There are a couple of options for investors looking for a currency-hedged exposure to gold through an ETF.
One is exposure to gold itself i.e. gold bullion, that might be held specifically to provide diversification from equities. The second option is to invest in a portfolio of global gold mining companies that is often seen as a way of providing leveraged exposure to a rise in the gold price.
The BetaShares Gold Bullion ETF – Currency Hedged (ASX: QAU) is the only $A-hedged gold ETF solution available in the Australian market. It is physically backed by gold bullion held in a vault with JP Morgan Chase in London. The bullion bar list is published on our website.
Over the 12 months to 30 April 2020, QAU returned 29.5%5.
The BetaShares Global Gold Miners ETF – Currency Hedged (ASX: MNRS) provides $A-hedged exposure to the largest global gold mining companies (ex-Australia). It provides diversification away from the concentrated Australian gold mining sector, which makes up only 10% of the global gold mining market.
Over the 12 months to 30 April 2020, MNRS returned 73.6%6.
There are risks associated with an investment in the Funds, including:

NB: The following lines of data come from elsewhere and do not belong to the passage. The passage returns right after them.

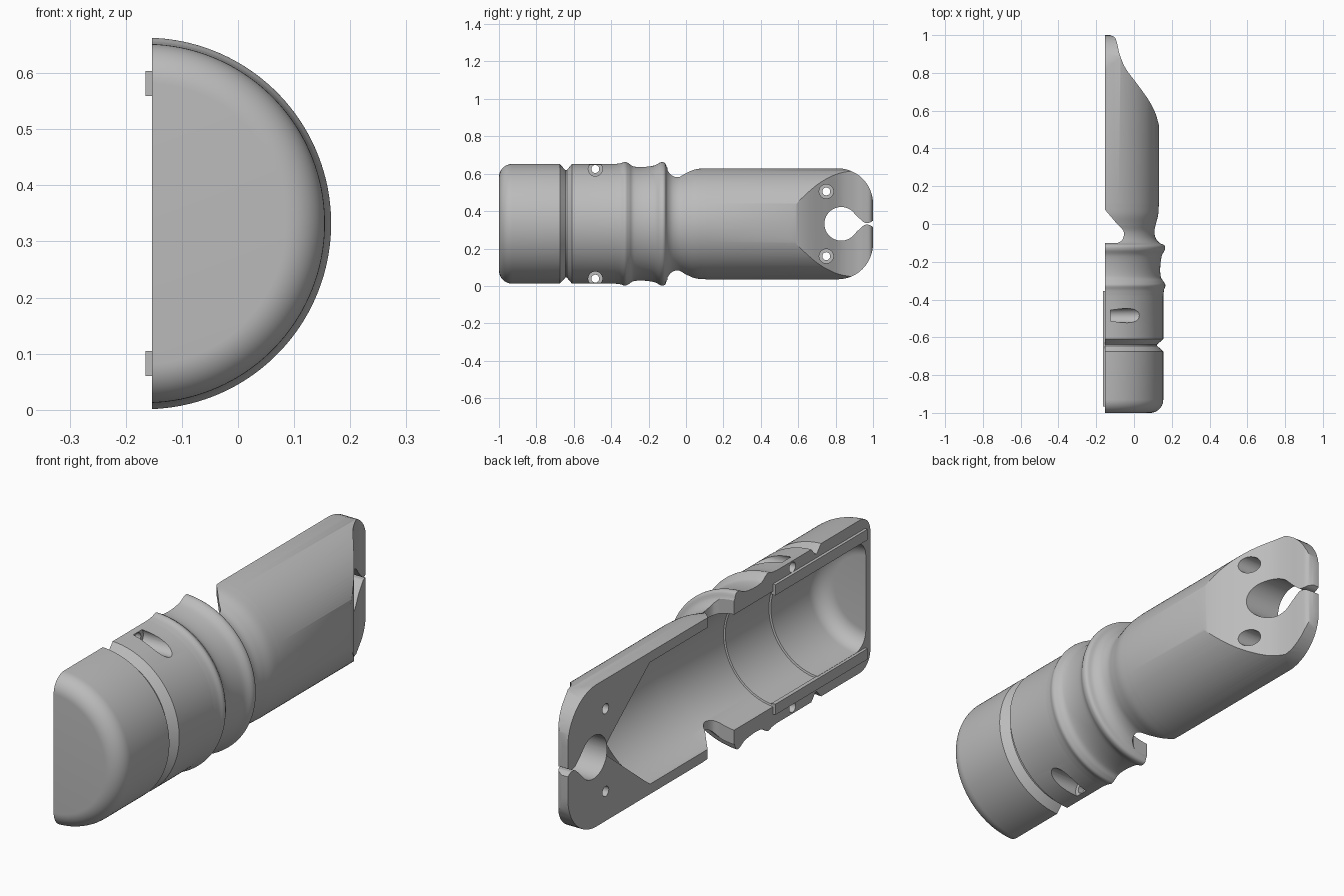
import bpy, bmesh, math
from mathutils import Vector

cube = bpy.data.objects.get("Cube")
if cube:
    bpy.data.objects.remove(cube)

AX, AZ = -0.165, 0.332      # lathe axis, running along y
SPLIT = -0.153              # flat parting face
SEGS = 144

mat = bpy.data.materials.new("grey_plastic")
mat.use_nodes = True
GREY = (0.5, 0.5, 0.5, 1)
mat.diffuse_color = GREY
mat.node_tree.nodes["Principled BSDF"].inputs["Base Color"].default_value = GREY


def finish(name, bm):
    bmesh.ops.recalc_face_normals(bm, faces=bm.faces)
    mesh = bpy.data.meshes.new(name)
    bm.to_mesh(mesh)
    bm.free()
    mesh.materials.append(mat)
    obj = bpy.data.objects.new(name, mesh)
    bpy.context.collection.objects.link(obj)
    return obj


def lathe(name, profile):
    """Solid of revolution from (y, radius) pairs."""
    bm = bmesh.new()
    rings = []
    for y, r in profile:
        rings.append([bm.verts.new((AX + r * math.cos(a), y, AZ + r * math.sin(a)))
                      for a in (math.tau * (i + 0.5) / SEGS for i in range(SEGS))])
    for a, b in zip(rings, rings[1:]):
        for i in range(SEGS):
            j = (i + 1) % SEGS
            bm.faces.new((a[i], a[j], b[j], b[i]))
    bm.faces.new(rings[0])
    bm.faces.new(rings[-1])
    return finish(name, bm)


def prism(name, outline, place, lo, hi):
    """Extrude a 2D outline; place(u, v, w) gives the 3D point."""
    bm = bmesh.new()
    a, b = ([bm.verts.new(place(u, v, w)) for u, v in outline] for w in (lo, hi))
    for i in range(len(a)):
        j = (i + 1) % len(a)
        bm.faces.new((a[i], a[j], b[j], b[i]))
    bm.faces.new(a)
    bm.faces.new(b)
    return finish(name, bm)


def curve(pts, n=6):
    """Smooth curve through 2D points."""
    p = [Vector(q) for q in pts]
    p = [2 * p[0] - p[1]] + p + [2 * p[-1] - p[-2]]
    out = []
    for a, b, c, d in zip(p, p[1:], p[2:], p[3:]):
        for k in range(n):
            t = k / n
            q = (2 * b + (c - a) * t + (2 * a - 5 * b + 4 * c - d) * t * t
                 + (3 * b - a - 3 * c + d) * t ** 3) / 2
            out.append(tuple(q))
    return out + [tuple(pts[-1])]


def arc(cu, cv, r, start, end, n=12):
    return [(cu + r * math.cos(math.radians(start + (end - start) * k / n)),
             cv + r * math.sin(math.radians(start + (end - start) * k / n)))
            for k in range(n + 1)]


def along_x(u, v, w):
    return (w, u, v)


def along_z(u, v, w):
    return (u, v, w)


def combine(body, tool, operation):
    mod = body.modifiers.new(operation, "BOOLEAN")
    mod.operation = operation
    mod.solver = "EXACT"
    mod.object = tool
    bpy.context.view_layer.objects.active = body
    bpy.ops.object.modifier_apply(modifier=mod.name)
    bpy.data.objects.remove(tool)


# Outer body: rounded cap, V groove, flared collar, neck and barrel
outer = arc(-0.93, 0.25, 0.07, 180, 90)
outer += [(-0.675, 0.32), (-0.645, 0.288), (-0.637, 0.288), (-0.61, 0.32)]
outer += curve([(-0.38, 0.32), (-0.35, 0.324), (-0.325, 0.331), (-0.305, 0.322),
                (-0.28, 0.307), (-0.23, 0.304), (-0.17, 0.312), (-0.135, 0.329),
                (-0.113, 0.326), (-0.1, 0.3), (-0.075, 0.28), (-0.04, 0.273),
                (0, 0.281), (0.05, 0.293), (0.11, 0.297)])
outer += [(1.05, 0.297)]
shell = lathe("half_shell", outer)

# Side outline: flat parting face, neck notch and sloped beak
plan = [(SPLIT, -1.1), (0.3, -1.1), (0.3, 0.3)]
plan += curve([(0.15, 0.45), (0.13, 0.53), (0.112, 0.59), (0.075, 0.66), (0.01, 0.75),
               (-0.045, 0.825), (-0.075, 0.895), (-0.088, 0.95), (-0.1, 0.985),
               (-0.125, 1.0)])
plan += [(SPLIT, 1.0), (SPLIT, 0.075)]
plan += curve([(-0.085, -0.005), (-0.06, -0.03), (-0.053, -0.055), (-0.063, -0.085),
               (-0.085, -0.1)])
plan += [(SPLIT, -0.1)]
combine(shell, prism("side_outline", plan, along_z, -0.2, 0.9), "INTERSECT")

# Rounded corners of the beak
R = 0.19
tip = [(-1.2, -0.2), (0.81, -0.2), (0.81, 0.225 - R)]
tip += arc(0.81, 0.225, R, -90, 0) + arc(0.81, 2 * AZ - 0.225, R, 0, 90)
tip += [(0.81, 0.9), (-1.2, 0.9)]
combine(shell, prism("beak_outline", tip, along_x, -0.5, 0.5), "INTERSECT")

# Hollow inside: chamber, stepped bore and cone end
bore = arc(-0.9, 0.157, 0.07, 180, 90)
bore += [(-0.65, 0.227), (-0.648, 0.235), (-0.36, 0.235), (-0.358, 0.242),
         (-0.03, 0.242), (0.06, 0.255), (0.457, 0.255), (0.74, 0.03)]
combine(shell, lathe("bore", bore), "DIFFERENCE")

# Keyhole and slit through the beak
half = arc(0.83, 0, 0.09, 180, 50, 24)
half += curve([(0.915, 0.04), (0.95, 0.009), (0.968, 0.005), (0.985, 0.008), (1.02, 0.03)])
keyhole = [(y, AZ + z) for y, z in half]
keyhole += [(y, AZ - z) for y, z in reversed(half[1:])]
combine(shell, prism("keyhole", keyhole, along_x, -0.5, 0.5), "DIFFERENCE")

# Countersunk screw holes: (y, offset from axis, seat height)
for y, dz, seat in ((-0.485, 0.293, -0.125), (0.75, 0.173, -0.1)):
    for side in (-1, 1):
        z = AZ + side * dz
        for r, lo in ((0.021, -0.4), (0.038, seat)):
            hole = arc(y, z, r, 0, 360, 32)[:-1]
            combine(shell, prism("screw_hole", hole, along_x, lo, 0.5), "DIFFERENCE")

# Alignment ridges along both rims
ridges = []
for name, side in (("lower_ridge", -1), ("upper_ridge", 1)):
    z0, z1 = AZ + side * 0.2275, AZ + side * 0.272
    box = [(-0.965, z0), (-0.965, z1), (-0.355, z1), (-0.355, z0)]
    ridges.append(prism(name, box, along_x, -0.165, -0.148))

for obj in [shell] + ridges:
    bpy.ops.object.select_all(action="DESELECT")
    obj.select_set(True)
    bpy.context.view_layer.objects.active = obj
    bpy.ops.object.shade_smooth_by_angle(angle=math.radians(30))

- in relation to MNRS – market risk, international investment risk, mining sector risk, concentration risk and currency hedging risk; and
- in relation to QAU – market risk, gold price risk and currency hedging risk.
For more information on risks and other features of each Fund, please refer to the applicable Product Disclosure Statement.
1. www.oecd.org, Statement for the G20 Videoconference Summit on COVID-19, 26 March 2020.
2. Source: Bloomberg. Past performance is not indicative of future performance.
4. YCharts. “Gold price in Australian dollar.” YCharts., 15 May 2020, ycharts.com/indicators/gold_price_in_australian_dollar.
5. Past performance is not indicative of future performance.
6. Past performance is not indicative of future performance.